For consumers, the consequences of such an approach would reach far beyond Google’s comparison shopping product. Commissioner Vestager mentioned investigations into travel and local search. However, a general duty not to discriminate would potentially be applicable to all vertical services that are integrated into general search. It would certainly impact a consumer’s ability to see a Google Map in response to an address query, and could even go as far as to prevent consumers from using Google’s currency conversion and translation services as part of the Search experience, for example. Just like all other verticals, the prominent placement of Google’s own currency conversion ‘box’, for example, is intended to provide the best user experience by providing a direct free answer without the need for multiple click-throughs. Would online currency conversion services have a claim against Google for ‘stealing’ traffic because of discrimination? Under a new discrimination test targeting certain ‘patterns’ in search display, potentially yes. Accordingly, consumers would be deprived of a no-cost, high-innovation product, a counterintuitive result for a competition regulator.

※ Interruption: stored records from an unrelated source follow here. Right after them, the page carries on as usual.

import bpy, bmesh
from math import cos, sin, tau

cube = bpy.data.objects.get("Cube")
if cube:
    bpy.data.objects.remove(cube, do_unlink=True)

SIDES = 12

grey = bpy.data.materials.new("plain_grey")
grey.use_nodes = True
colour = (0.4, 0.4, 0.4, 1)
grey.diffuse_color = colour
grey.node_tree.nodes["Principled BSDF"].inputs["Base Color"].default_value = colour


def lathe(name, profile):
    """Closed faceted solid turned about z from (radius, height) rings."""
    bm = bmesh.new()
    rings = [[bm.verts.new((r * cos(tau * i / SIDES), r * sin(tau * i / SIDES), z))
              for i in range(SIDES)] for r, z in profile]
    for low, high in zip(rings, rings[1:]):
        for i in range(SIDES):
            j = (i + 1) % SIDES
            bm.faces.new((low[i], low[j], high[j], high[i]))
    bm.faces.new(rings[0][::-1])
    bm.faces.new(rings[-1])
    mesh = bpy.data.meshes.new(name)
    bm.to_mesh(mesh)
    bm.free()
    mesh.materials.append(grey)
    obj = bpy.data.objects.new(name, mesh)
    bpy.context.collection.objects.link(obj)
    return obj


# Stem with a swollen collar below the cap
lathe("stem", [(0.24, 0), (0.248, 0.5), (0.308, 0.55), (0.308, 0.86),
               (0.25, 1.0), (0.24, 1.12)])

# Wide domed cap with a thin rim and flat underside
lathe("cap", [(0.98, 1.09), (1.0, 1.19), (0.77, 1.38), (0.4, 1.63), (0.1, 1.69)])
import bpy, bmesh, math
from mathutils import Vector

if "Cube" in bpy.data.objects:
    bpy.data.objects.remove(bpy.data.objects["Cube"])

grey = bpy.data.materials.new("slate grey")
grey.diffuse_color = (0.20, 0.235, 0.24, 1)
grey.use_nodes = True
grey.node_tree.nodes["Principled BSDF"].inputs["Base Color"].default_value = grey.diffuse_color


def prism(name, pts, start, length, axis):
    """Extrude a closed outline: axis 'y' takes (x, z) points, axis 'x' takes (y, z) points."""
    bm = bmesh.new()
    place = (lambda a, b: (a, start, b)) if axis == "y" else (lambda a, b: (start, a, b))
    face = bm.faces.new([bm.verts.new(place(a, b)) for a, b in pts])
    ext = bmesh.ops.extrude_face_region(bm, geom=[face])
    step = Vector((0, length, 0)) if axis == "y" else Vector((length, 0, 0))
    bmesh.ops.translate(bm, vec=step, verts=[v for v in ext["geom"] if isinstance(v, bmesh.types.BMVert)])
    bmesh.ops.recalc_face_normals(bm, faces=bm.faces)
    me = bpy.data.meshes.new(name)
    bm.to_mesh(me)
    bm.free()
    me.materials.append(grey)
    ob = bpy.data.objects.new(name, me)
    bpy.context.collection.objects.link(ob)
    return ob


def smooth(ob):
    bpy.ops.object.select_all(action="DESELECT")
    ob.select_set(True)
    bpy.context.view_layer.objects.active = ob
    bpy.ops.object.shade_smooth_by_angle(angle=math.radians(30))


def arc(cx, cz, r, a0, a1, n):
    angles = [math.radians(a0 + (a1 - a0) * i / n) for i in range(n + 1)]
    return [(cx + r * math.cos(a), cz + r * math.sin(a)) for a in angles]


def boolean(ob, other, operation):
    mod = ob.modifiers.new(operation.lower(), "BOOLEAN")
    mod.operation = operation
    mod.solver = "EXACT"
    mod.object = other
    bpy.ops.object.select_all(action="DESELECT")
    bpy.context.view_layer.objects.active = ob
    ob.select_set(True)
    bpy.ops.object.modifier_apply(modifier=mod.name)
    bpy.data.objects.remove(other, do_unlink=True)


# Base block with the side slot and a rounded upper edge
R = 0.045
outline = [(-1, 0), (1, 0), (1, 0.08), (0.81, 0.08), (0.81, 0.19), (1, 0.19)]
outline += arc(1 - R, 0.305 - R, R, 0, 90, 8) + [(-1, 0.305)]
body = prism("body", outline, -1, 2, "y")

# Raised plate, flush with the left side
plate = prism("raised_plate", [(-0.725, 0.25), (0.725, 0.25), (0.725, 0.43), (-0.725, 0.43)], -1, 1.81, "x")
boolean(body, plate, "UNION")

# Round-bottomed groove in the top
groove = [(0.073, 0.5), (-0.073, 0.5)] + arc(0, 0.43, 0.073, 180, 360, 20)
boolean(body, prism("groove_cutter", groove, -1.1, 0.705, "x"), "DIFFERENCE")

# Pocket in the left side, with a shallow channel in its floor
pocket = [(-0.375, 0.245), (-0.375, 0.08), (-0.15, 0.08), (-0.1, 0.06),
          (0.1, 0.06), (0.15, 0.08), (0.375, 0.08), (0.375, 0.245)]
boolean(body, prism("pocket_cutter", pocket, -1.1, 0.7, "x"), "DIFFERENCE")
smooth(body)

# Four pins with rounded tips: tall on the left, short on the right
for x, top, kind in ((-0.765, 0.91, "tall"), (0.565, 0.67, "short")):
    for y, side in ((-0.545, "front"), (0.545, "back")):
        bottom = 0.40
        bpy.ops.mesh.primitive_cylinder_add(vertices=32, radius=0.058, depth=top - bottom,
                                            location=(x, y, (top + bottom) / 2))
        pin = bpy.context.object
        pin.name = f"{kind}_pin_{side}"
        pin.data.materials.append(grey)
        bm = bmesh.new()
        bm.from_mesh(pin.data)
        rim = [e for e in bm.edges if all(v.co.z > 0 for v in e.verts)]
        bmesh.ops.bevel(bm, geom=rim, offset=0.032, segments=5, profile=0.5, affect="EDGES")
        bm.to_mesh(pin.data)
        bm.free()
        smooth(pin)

Importantly, such an approach would also stand in direct conflict with numerous similar cases which Google has won so far. The most recent and high-profile judgement was given by the UK High Court in Streetmap vs Google at the beginning of this year. The argument brought forward by Streetmap was in many respects similar to the ones brought forward by the complainants in Google Shopping: Google is discriminating against online mapping providers by favoring Google Maps in search results (see in particular para. 54 of the judgment). In dismissing this claim, the judge made clear that even if Google’s practices were to have anti-competitive effects (which he also dismissed), they are objectively justified. That justification is in essence that even a dominant search service provider should not be hindered or deterred from improving its product — such a result of competition law enforcement would ultimately be bad for the competitive process and for consumers. Interestingly, the judge also explained at great length that it would be very difficult for Google to somehow ‘integrate’ the mapping services of other companies, a solution sometimes advanced by Google critics as regards a range of vertical search services going beyond map display. There is no way for Google to check the product quality and function of third parties for every user query across multiple languages so that it could be confident enough to somehow ‘insert’ somebody else’s product in every circumstance.
Previous cases involving Google’s weather forecast function in Germany, the recent closing of Canada’s investigation, or the high profile FTC investigation (conducted in cooperation with the Commission) also cleared Google of any ‘search bias’ accusations. Ultimately these cases as well as the ongoing Commission investigation are all about how much freedom competition rules should leave for companies to develop their products. In digital markets, where companies have such a strong incentive to provide a better user experience due to the constant competitive pressures, a de facto prohibition on product differentiation and improvement is certainly not the most desirable outcome.